**Instructions to follow:** What is the number of lines in the data that include the string "half"? Give it by itself.

**Data section:**
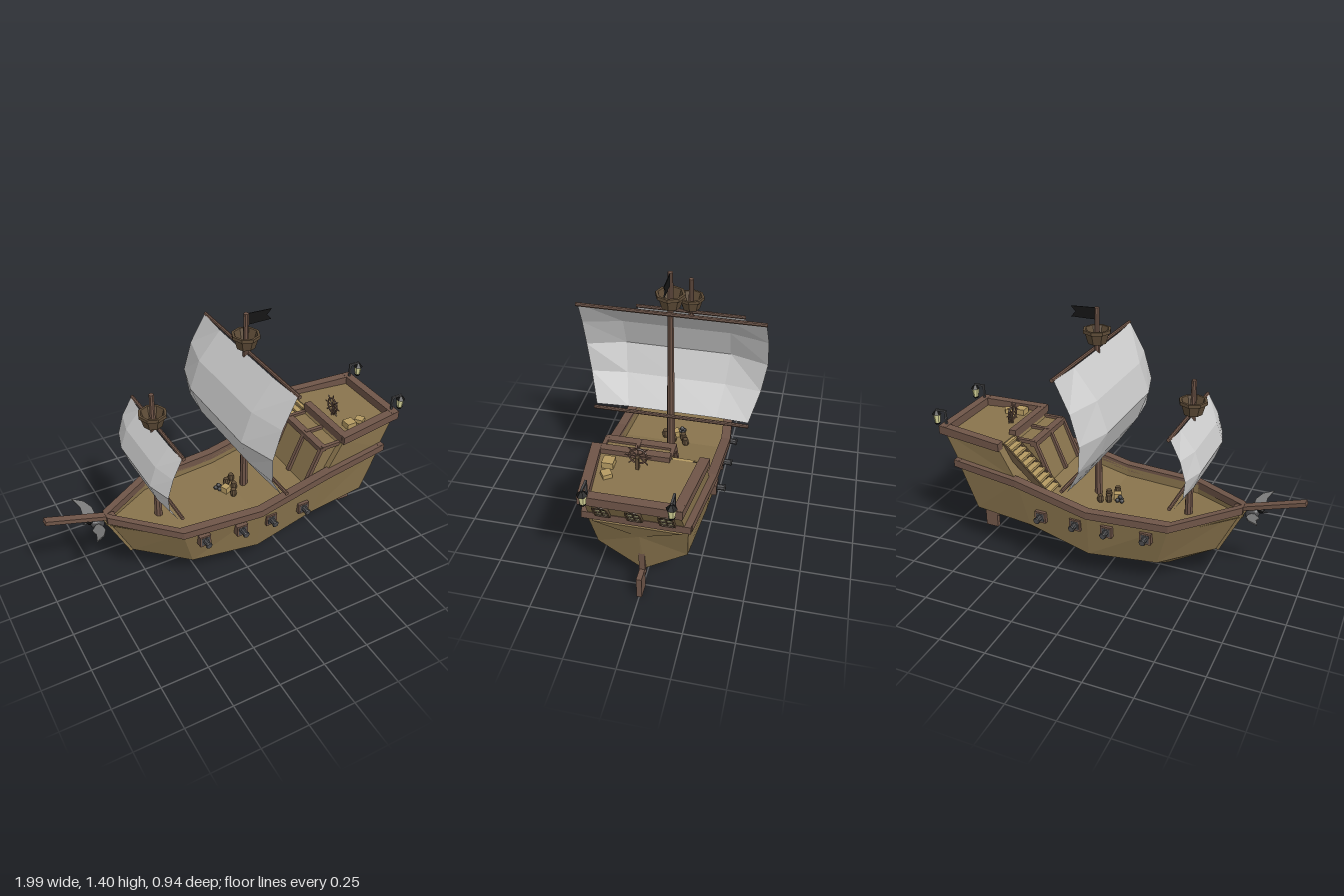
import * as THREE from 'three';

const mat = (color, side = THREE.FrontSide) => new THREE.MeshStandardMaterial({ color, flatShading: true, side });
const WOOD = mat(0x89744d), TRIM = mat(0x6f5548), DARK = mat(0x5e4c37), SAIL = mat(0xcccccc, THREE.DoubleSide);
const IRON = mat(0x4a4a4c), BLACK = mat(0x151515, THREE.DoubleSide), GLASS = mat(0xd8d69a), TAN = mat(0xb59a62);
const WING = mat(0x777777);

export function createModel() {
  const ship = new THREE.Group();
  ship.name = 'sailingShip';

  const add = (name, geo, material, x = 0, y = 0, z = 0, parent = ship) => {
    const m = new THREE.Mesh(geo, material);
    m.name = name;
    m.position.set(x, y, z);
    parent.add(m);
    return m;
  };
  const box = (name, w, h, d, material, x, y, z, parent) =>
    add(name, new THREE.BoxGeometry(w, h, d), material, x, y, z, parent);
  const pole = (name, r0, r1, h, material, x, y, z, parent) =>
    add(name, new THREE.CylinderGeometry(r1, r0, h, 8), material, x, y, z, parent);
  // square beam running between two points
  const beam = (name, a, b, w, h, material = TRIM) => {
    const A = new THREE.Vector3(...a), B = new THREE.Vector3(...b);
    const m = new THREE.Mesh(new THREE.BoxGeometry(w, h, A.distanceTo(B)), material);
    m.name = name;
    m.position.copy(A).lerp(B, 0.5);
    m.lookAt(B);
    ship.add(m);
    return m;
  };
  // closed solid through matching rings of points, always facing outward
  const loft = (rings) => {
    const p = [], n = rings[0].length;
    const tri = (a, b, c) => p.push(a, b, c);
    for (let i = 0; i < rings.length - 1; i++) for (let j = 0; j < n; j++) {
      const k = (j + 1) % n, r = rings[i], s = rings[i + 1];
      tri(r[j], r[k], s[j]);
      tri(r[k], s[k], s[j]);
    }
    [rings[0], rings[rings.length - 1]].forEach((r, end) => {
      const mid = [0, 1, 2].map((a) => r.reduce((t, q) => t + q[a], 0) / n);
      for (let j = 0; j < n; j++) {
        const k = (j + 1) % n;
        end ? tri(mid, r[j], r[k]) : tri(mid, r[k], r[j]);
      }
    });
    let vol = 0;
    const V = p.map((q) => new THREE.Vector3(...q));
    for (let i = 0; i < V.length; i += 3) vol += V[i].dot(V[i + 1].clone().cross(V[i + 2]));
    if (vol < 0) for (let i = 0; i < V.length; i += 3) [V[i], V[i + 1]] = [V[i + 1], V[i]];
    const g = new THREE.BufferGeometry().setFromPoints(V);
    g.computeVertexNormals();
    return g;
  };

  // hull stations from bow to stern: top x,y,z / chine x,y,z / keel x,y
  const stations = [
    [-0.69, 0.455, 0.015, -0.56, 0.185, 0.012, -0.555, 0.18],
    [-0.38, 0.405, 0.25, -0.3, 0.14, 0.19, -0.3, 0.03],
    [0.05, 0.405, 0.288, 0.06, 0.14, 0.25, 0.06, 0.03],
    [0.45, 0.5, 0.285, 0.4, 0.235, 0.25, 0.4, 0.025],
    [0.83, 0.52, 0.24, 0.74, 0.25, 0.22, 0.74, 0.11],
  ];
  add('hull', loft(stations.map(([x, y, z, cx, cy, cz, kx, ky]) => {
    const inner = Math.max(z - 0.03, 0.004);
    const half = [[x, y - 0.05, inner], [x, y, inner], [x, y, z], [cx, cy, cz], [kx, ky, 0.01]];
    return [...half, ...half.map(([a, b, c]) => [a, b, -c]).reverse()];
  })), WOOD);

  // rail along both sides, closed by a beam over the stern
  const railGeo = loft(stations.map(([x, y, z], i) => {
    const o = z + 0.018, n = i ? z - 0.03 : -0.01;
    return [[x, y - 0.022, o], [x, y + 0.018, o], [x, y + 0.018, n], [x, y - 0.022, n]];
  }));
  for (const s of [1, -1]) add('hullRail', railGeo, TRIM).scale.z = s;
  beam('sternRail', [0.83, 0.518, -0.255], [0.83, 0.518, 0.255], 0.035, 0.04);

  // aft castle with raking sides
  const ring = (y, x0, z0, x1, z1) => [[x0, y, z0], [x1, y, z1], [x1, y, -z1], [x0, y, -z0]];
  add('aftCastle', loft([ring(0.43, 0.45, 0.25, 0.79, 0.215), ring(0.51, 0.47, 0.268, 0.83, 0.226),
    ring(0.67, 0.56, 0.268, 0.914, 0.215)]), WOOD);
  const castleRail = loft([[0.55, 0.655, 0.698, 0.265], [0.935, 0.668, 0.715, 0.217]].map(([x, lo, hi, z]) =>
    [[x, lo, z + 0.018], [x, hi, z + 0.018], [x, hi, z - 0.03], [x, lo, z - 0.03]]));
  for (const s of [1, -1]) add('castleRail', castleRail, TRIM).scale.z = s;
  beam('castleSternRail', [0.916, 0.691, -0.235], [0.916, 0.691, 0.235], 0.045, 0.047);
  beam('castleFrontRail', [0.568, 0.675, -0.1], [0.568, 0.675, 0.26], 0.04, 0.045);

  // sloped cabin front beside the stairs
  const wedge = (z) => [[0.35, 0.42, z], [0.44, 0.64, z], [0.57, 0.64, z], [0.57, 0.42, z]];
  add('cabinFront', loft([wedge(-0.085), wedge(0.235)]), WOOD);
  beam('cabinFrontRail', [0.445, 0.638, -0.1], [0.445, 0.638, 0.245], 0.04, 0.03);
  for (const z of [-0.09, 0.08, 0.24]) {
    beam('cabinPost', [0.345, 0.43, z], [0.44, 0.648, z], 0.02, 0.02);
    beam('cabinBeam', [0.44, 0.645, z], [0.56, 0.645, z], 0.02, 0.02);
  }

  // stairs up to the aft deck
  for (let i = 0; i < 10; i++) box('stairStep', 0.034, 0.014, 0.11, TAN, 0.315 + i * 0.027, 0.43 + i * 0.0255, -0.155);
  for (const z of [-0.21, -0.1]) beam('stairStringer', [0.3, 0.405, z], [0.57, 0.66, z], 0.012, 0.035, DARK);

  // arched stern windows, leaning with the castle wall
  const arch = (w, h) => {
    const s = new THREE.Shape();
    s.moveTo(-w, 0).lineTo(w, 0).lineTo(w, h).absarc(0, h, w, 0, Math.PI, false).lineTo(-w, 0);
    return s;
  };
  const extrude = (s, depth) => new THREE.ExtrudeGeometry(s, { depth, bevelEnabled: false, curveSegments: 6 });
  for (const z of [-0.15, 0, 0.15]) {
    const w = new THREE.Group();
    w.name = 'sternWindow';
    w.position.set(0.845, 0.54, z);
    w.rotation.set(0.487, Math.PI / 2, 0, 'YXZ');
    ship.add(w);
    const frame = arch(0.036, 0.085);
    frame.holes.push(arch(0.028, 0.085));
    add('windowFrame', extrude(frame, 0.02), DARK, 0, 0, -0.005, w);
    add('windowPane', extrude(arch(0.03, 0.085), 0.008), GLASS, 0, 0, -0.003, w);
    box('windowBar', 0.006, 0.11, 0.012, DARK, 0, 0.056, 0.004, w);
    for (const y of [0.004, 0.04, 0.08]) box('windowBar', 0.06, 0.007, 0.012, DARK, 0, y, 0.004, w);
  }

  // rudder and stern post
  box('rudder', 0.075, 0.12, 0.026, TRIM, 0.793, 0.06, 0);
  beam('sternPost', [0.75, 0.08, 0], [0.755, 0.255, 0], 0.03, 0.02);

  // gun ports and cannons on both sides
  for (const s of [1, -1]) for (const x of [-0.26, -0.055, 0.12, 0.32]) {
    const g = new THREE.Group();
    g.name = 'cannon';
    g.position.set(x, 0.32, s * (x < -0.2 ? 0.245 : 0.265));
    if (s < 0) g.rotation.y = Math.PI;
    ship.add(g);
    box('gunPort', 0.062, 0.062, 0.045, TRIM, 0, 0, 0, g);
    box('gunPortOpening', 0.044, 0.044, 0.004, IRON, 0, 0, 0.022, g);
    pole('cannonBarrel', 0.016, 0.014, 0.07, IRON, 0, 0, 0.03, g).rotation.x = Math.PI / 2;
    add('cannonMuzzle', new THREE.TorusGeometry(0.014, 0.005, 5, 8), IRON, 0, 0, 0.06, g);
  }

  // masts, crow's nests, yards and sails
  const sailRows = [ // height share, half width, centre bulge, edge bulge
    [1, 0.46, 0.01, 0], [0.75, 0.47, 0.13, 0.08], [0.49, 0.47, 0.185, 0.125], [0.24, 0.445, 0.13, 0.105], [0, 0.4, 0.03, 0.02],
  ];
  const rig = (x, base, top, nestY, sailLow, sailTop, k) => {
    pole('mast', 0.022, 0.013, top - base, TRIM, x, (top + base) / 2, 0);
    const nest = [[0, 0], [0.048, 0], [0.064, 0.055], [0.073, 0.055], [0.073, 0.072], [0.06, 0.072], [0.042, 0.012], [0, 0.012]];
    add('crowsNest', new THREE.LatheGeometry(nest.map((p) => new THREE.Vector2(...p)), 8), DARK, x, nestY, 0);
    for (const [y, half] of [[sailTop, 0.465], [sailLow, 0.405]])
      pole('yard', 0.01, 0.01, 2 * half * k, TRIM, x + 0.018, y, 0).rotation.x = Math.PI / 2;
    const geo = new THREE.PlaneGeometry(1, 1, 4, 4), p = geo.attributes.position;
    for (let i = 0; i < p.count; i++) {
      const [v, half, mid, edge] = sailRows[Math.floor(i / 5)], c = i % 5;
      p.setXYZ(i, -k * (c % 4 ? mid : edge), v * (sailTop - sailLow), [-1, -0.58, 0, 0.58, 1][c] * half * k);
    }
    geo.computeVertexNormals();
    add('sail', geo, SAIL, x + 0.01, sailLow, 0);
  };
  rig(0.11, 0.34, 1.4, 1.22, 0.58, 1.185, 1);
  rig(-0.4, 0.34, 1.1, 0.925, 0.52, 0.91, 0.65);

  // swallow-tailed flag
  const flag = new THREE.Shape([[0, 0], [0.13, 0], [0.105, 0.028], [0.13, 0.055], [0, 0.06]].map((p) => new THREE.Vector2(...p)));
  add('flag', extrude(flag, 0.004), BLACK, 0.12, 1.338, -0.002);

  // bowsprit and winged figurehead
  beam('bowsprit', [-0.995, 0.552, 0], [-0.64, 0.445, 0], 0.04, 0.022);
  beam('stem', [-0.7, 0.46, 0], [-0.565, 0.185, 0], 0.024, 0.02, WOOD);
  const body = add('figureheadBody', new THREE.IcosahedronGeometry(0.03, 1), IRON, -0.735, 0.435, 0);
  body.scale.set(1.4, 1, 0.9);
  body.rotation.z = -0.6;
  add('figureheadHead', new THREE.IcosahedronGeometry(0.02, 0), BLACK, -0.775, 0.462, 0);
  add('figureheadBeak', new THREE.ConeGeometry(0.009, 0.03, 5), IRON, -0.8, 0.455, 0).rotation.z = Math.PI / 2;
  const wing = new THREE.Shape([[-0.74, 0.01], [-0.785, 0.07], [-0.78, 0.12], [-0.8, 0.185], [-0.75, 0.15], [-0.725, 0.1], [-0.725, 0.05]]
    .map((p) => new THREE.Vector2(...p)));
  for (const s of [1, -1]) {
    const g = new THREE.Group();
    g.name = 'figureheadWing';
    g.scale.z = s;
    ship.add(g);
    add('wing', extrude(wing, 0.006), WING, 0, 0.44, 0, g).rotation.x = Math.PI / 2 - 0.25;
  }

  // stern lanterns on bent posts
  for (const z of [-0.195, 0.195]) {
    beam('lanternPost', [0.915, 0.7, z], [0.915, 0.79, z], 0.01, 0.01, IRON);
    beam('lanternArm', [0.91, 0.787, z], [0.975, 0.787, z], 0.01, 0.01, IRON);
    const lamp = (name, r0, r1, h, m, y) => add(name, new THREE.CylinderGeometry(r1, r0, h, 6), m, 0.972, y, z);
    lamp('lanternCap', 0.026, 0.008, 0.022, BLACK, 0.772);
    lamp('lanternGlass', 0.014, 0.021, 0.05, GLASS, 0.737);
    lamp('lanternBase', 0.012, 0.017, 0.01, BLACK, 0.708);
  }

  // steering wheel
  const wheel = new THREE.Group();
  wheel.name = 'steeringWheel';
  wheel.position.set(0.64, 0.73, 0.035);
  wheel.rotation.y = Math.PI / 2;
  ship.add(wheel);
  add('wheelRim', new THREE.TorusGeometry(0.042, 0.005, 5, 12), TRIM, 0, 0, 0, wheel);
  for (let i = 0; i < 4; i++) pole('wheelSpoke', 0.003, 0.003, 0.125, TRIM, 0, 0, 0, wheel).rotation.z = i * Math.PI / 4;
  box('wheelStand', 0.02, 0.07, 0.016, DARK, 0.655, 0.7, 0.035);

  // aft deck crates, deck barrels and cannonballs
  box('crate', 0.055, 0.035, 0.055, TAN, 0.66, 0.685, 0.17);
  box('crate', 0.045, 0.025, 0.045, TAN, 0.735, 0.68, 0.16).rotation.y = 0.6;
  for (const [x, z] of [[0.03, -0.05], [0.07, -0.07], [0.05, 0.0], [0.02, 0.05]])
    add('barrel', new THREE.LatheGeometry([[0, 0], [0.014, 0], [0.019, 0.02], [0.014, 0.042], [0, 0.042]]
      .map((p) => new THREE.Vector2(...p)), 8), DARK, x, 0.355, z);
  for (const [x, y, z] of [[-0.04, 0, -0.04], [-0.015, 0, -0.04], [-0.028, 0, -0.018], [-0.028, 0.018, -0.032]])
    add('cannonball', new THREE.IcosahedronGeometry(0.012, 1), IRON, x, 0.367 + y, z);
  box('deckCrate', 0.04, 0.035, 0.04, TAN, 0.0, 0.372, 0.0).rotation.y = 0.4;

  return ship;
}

**Answer area:** 7